Dataset content below:

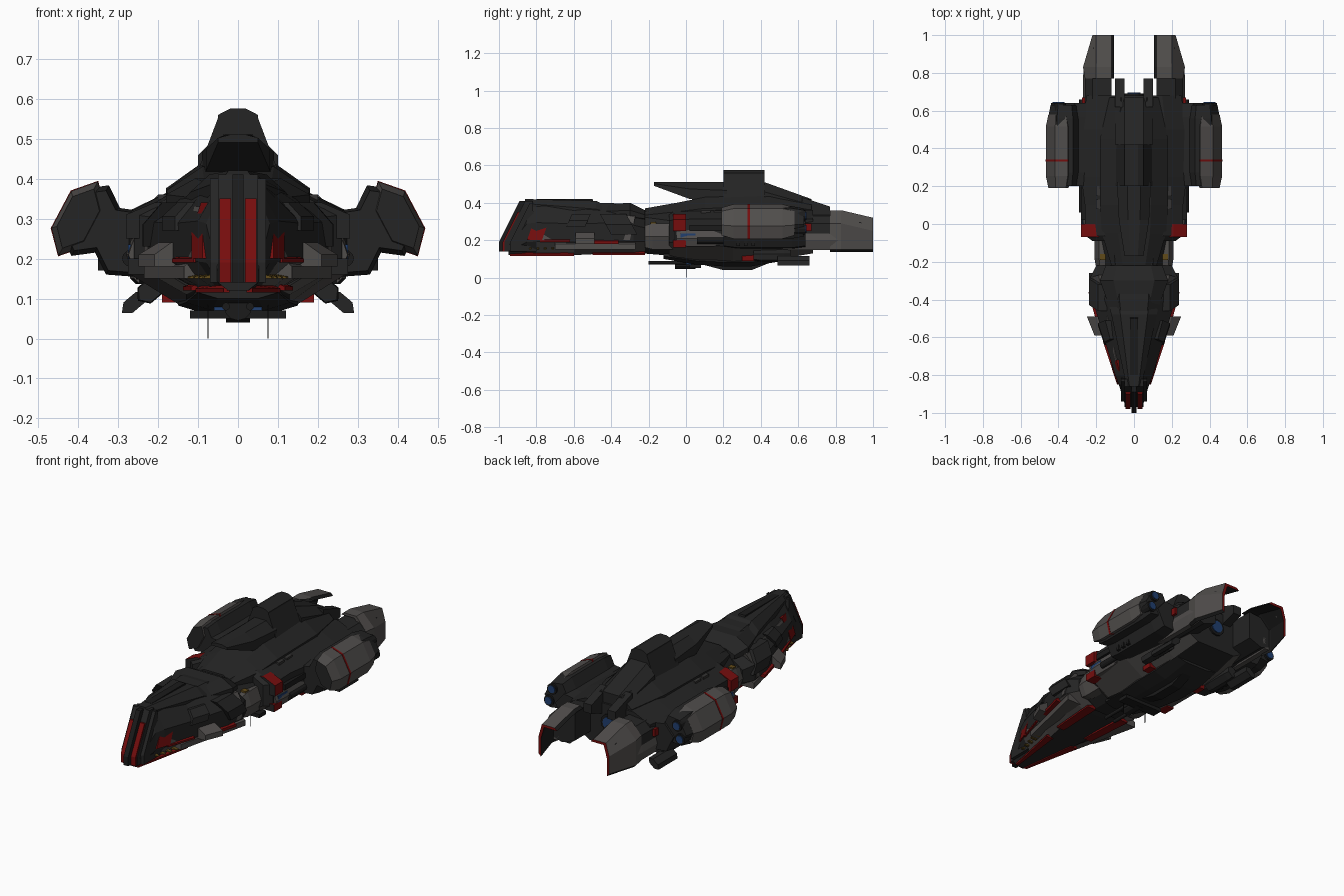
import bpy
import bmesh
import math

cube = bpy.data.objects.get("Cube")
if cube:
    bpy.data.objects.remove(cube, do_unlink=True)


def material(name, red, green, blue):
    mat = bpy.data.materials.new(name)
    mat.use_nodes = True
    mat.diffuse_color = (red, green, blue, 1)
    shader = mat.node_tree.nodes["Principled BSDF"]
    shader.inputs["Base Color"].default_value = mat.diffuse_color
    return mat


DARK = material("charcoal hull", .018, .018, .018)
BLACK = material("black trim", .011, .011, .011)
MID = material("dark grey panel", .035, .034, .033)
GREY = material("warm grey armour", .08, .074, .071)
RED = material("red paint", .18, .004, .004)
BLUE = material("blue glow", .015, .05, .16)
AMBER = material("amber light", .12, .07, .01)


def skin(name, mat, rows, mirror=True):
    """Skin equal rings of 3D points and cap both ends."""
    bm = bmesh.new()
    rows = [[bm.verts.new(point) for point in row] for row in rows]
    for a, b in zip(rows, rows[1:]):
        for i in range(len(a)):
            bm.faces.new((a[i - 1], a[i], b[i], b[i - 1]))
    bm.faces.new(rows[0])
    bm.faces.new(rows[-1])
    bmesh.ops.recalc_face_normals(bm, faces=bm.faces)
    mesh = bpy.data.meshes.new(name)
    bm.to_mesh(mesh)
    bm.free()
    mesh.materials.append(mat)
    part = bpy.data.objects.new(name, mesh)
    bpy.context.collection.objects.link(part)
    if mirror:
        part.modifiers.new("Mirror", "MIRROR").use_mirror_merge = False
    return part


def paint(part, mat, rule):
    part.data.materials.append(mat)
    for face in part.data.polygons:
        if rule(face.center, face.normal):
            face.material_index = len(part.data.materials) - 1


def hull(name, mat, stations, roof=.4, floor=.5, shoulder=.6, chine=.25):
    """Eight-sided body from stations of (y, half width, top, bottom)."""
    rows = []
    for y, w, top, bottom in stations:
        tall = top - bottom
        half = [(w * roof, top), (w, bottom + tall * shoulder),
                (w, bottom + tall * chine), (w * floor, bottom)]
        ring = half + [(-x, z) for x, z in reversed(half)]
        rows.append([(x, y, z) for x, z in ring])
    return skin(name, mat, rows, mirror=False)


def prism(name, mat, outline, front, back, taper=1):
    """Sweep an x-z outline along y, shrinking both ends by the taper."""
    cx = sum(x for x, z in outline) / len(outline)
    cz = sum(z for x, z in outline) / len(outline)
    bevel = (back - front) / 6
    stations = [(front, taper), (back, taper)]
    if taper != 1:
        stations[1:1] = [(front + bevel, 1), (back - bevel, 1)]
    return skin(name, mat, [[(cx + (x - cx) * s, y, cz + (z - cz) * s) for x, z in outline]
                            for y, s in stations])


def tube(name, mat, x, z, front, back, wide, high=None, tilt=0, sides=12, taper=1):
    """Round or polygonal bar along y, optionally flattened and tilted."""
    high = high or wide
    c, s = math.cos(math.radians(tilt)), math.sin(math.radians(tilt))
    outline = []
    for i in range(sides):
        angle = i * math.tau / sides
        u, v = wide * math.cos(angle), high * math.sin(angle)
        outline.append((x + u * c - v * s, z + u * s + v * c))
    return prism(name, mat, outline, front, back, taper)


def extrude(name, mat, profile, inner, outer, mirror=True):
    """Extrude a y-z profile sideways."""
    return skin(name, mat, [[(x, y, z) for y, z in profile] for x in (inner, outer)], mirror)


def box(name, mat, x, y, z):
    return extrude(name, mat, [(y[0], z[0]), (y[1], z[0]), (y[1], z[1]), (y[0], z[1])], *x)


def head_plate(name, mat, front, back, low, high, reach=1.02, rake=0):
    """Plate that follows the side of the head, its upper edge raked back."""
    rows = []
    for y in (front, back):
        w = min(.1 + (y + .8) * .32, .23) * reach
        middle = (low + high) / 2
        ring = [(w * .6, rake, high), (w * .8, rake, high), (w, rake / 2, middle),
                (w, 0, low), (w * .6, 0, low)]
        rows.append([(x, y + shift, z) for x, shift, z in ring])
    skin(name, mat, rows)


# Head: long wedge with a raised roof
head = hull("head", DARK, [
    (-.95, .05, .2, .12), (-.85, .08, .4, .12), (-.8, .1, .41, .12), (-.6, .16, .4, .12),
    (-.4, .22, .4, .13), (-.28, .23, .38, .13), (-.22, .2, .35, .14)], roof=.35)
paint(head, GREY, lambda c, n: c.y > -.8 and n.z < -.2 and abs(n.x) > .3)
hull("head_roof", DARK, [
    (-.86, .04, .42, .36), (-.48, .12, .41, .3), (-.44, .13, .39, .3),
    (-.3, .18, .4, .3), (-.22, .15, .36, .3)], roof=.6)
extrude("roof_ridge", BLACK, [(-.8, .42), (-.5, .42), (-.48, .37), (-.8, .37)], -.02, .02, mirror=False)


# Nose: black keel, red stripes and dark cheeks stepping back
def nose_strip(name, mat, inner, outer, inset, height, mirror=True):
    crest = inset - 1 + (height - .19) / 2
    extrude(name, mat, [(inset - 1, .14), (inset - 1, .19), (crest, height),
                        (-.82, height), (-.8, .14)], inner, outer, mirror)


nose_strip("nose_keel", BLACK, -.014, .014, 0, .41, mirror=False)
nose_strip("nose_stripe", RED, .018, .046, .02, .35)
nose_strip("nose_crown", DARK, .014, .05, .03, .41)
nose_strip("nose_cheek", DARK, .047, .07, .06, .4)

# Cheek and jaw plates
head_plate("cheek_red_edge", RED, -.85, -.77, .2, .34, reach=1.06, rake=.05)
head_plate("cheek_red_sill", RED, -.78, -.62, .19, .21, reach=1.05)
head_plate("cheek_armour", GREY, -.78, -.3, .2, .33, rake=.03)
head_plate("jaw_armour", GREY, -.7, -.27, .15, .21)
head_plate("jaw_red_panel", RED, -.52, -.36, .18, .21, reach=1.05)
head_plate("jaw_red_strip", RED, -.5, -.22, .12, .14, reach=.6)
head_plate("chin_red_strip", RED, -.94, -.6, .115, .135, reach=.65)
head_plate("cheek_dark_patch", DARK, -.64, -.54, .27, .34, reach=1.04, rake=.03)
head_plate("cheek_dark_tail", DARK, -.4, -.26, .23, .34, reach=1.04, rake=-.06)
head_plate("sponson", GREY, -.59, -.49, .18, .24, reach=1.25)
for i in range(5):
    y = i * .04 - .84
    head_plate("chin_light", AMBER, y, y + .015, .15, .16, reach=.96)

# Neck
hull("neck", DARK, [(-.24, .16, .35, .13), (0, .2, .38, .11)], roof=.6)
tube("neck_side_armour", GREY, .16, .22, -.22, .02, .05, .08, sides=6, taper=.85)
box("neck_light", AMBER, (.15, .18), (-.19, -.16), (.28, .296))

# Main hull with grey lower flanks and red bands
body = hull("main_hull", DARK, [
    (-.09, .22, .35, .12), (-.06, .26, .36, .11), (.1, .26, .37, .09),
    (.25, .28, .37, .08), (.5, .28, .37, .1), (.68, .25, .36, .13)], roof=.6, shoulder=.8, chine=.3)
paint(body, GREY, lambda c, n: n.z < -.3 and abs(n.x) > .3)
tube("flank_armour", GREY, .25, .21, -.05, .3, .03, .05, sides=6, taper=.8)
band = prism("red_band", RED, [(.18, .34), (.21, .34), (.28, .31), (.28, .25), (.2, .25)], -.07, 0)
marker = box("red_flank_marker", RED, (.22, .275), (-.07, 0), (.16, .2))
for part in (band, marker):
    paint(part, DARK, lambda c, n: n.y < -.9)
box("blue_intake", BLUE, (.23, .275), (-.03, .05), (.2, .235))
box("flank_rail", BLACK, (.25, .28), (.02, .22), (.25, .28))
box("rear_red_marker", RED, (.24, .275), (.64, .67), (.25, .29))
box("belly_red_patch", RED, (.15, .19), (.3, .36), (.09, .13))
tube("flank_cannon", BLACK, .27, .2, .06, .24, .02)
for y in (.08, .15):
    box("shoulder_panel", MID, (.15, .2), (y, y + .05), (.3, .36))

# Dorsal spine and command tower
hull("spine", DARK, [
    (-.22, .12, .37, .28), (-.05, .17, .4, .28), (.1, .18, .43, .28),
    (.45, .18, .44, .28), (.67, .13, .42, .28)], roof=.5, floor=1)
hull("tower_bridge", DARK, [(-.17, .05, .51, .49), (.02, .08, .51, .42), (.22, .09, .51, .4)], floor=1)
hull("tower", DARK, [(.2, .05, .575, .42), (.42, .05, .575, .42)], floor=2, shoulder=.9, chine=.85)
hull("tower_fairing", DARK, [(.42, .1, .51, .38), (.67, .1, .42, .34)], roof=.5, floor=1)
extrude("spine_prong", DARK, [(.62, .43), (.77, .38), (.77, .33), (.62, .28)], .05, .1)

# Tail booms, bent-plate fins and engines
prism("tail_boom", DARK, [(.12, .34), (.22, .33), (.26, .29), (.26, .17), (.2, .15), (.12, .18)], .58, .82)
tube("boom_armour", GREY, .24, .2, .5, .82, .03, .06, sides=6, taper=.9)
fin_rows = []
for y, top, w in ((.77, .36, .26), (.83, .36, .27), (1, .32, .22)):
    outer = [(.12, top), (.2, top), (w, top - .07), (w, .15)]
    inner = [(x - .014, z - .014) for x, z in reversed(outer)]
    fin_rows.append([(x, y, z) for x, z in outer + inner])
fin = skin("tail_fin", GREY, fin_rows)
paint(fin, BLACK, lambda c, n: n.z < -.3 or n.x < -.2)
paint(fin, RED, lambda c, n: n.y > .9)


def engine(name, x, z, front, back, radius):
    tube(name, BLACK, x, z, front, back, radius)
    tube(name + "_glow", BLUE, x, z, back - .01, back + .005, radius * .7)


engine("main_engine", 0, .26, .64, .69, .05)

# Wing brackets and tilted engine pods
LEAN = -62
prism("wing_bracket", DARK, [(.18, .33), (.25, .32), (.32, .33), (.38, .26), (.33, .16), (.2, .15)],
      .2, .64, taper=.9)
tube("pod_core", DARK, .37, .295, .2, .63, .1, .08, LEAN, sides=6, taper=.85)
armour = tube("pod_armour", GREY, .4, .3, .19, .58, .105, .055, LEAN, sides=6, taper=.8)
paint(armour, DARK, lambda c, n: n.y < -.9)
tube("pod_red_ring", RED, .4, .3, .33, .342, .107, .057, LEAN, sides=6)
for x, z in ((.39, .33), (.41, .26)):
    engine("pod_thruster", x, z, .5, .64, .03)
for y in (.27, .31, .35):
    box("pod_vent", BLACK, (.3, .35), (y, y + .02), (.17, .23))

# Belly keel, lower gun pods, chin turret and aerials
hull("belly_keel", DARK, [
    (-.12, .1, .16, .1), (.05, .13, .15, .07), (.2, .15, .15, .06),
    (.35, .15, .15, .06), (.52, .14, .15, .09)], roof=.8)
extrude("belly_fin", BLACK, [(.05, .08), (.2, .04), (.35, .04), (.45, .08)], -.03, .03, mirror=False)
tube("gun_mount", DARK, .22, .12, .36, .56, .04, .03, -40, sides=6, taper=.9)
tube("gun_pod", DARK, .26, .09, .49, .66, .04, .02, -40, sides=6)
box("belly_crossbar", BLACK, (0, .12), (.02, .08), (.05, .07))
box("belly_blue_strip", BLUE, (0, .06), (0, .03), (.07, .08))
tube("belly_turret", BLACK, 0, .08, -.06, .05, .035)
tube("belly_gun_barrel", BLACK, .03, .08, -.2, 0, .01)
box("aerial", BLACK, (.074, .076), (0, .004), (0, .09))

End of Dataset content.

[Exercise instructions] Wherever a line above contains the string "range", copy that line.

[Written response]
        for i in range(len(a)):
    for i in range(sides):
for i in range(5):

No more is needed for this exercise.